Segment Open

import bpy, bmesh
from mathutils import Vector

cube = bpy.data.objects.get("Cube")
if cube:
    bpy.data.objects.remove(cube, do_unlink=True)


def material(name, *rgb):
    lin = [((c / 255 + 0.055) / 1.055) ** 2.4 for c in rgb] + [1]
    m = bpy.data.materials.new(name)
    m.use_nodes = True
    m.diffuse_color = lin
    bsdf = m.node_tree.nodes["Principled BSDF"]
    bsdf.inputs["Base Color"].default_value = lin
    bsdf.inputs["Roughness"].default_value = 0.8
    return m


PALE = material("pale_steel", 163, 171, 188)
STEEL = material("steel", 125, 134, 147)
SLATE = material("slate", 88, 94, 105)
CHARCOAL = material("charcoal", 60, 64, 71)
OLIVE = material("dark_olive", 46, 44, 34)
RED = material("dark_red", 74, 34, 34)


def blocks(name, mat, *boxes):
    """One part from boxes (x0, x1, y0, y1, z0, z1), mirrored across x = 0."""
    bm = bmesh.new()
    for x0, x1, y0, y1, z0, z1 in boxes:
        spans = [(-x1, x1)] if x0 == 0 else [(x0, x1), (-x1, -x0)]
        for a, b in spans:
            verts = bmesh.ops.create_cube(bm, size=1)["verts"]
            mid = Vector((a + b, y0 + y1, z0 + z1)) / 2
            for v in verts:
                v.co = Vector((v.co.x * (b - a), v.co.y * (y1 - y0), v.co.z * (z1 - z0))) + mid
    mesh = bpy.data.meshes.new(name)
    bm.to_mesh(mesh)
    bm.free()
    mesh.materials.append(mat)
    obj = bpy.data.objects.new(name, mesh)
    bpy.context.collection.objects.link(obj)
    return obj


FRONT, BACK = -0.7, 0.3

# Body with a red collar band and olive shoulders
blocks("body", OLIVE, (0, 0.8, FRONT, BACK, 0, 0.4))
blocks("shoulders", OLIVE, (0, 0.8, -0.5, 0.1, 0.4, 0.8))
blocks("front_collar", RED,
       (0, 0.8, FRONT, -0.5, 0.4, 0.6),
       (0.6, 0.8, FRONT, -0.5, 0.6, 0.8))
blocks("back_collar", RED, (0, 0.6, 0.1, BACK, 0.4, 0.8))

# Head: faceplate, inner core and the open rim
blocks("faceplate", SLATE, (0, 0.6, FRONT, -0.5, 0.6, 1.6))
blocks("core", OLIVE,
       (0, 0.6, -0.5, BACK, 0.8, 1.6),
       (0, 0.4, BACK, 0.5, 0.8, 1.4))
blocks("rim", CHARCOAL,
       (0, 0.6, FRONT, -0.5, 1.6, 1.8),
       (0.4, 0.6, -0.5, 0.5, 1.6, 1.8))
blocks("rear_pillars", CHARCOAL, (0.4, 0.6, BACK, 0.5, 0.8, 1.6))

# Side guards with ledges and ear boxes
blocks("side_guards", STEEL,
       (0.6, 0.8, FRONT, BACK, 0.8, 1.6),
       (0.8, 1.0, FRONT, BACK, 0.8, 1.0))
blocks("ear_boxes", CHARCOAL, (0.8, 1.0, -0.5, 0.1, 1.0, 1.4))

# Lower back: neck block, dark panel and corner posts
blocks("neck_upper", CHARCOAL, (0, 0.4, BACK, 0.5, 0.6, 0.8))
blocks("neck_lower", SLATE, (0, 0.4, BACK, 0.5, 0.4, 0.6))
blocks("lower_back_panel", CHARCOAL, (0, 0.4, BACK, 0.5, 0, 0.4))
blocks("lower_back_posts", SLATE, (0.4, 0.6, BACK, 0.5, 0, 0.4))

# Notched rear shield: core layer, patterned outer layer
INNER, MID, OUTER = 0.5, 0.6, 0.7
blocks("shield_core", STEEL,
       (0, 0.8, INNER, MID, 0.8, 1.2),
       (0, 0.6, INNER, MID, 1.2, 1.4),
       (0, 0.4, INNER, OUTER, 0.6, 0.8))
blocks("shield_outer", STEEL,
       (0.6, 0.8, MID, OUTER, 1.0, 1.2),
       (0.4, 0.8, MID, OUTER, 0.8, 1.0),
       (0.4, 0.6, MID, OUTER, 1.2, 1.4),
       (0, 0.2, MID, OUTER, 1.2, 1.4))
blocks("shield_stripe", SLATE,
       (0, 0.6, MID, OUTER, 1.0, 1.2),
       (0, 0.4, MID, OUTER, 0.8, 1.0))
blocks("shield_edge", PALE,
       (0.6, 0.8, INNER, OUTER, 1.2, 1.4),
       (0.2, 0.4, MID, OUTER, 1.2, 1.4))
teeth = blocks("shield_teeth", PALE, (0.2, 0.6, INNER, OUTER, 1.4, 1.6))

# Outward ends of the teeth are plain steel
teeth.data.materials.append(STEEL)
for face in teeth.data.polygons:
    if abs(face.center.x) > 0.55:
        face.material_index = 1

Segment Closed
Segment Open

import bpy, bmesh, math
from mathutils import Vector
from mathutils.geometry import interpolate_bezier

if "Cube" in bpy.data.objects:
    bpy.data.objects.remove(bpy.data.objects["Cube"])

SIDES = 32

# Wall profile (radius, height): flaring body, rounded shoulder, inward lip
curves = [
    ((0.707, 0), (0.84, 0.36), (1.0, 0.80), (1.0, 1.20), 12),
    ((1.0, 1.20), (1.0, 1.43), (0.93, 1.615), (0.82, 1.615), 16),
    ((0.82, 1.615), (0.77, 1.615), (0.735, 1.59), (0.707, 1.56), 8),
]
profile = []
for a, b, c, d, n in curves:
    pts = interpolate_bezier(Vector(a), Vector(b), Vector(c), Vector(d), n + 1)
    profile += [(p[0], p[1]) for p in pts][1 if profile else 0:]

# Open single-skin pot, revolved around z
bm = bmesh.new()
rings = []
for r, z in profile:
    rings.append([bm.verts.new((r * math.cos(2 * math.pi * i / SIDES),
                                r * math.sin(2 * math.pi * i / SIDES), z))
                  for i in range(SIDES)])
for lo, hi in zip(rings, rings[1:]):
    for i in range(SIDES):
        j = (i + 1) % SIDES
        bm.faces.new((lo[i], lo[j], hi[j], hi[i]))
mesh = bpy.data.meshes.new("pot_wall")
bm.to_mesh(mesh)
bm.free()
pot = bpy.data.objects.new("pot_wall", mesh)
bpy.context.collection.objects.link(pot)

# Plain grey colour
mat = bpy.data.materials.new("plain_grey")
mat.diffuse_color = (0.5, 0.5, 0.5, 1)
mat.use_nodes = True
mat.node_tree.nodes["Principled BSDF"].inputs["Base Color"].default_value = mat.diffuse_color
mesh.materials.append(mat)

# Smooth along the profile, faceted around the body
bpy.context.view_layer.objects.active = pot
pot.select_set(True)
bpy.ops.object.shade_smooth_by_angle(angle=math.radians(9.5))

Segment Closed
Segment Open

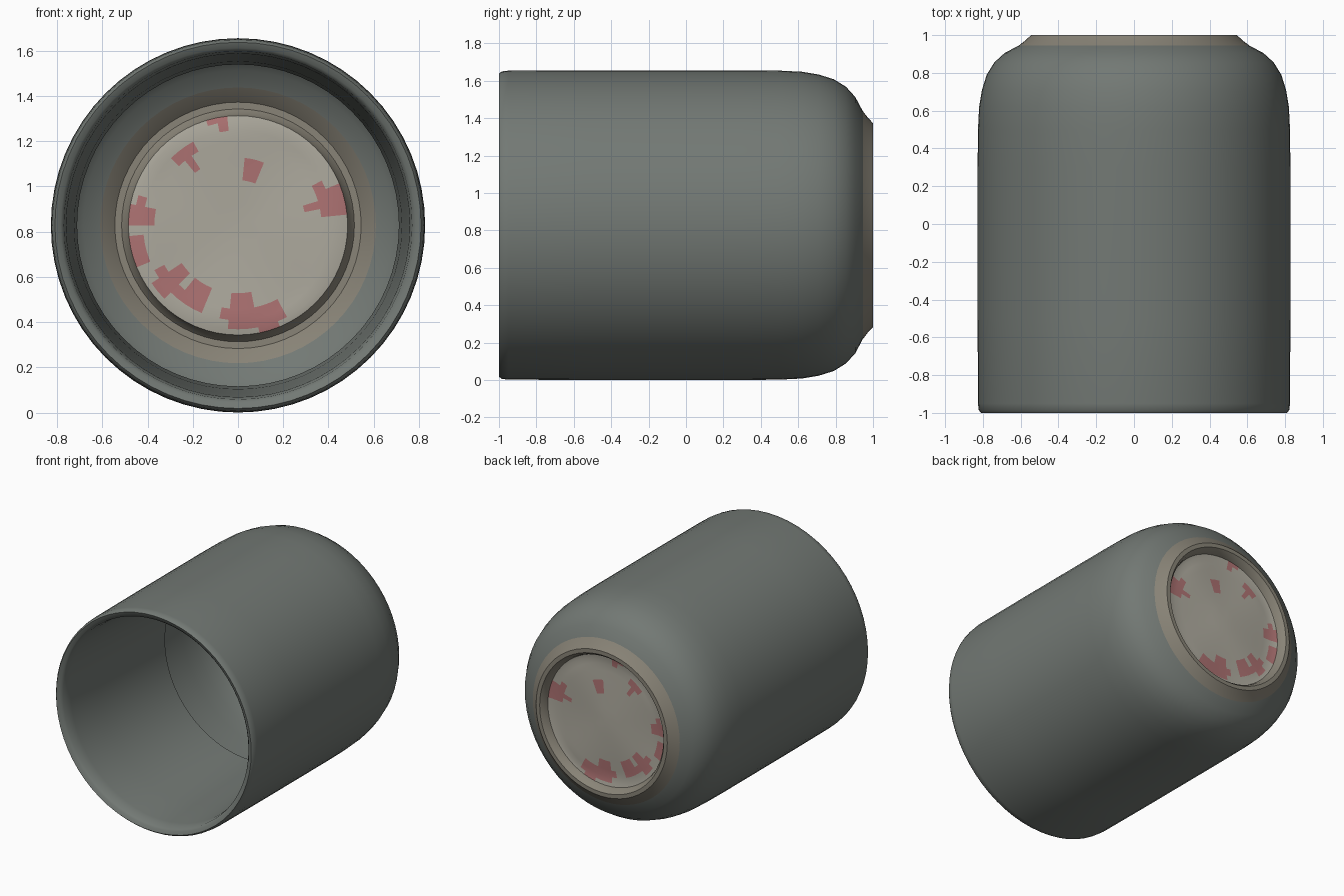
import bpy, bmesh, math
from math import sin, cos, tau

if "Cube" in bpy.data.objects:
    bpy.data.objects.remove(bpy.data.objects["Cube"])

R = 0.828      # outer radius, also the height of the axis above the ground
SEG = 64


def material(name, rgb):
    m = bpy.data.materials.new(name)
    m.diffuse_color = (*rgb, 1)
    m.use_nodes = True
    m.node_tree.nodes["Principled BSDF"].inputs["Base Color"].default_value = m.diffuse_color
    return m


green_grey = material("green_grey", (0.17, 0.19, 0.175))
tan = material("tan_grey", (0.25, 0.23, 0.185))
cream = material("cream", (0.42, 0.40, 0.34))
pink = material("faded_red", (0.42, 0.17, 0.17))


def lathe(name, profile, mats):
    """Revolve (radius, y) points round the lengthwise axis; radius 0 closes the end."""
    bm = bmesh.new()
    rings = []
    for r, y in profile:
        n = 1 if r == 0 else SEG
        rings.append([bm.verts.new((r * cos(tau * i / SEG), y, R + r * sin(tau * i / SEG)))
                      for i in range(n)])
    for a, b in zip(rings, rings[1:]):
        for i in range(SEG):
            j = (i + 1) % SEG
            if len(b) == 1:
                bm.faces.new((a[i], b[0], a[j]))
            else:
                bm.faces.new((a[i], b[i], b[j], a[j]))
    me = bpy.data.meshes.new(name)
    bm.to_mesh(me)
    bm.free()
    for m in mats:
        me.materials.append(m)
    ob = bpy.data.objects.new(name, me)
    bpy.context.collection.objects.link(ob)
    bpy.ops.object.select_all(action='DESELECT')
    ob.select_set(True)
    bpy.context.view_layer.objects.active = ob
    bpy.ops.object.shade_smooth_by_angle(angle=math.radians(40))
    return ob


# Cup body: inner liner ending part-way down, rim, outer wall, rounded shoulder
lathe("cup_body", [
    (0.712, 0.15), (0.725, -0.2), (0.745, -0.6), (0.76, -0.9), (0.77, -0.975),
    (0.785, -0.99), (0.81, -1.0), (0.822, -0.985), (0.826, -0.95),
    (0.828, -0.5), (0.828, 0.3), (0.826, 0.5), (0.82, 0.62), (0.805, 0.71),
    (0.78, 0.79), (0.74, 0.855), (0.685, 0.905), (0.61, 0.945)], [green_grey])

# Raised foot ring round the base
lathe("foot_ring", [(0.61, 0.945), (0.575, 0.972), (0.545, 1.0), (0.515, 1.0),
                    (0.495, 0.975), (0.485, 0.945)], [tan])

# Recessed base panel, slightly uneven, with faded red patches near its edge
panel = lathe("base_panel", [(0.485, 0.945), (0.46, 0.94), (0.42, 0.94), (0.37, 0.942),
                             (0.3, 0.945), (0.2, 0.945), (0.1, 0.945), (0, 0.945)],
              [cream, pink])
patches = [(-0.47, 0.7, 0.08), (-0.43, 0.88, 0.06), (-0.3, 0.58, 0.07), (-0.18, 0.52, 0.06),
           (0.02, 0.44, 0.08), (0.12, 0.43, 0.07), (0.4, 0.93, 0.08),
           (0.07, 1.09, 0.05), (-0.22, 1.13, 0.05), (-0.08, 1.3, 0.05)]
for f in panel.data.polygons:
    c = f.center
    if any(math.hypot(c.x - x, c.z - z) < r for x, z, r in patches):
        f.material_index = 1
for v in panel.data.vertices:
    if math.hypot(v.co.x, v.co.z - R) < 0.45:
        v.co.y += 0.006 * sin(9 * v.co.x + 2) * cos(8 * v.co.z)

Segment Closed

What to produce →
The response should hold exactly the lines starting at the line with "# Cup body: inner" and ending at the line with "(0.61, 0.945)], [green_grey])", and no other line of the material above.

Your solution →
# Cup body: inner liner ending part-way down, rim, outer wall, rounded shoulder
lathe("cup_body", [
    (0.712, 0.15), (0.725, -0.2), (0.745, -0.6), (0.76, -0.9), (0.77, -0.975),
    (0.785, -0.99), (0.81, -1.0), (0.822, -0.985), (0.826, -0.95),
    (0.828, -0.5), (0.828, 0.3), (0.826, 0.5), (0.82, 0.62), (0.805, 0.71),
    (0.78, 0.79), (0.74, 0.855), (0.685, 0.905), (0.61, 0.945)], [green_grey])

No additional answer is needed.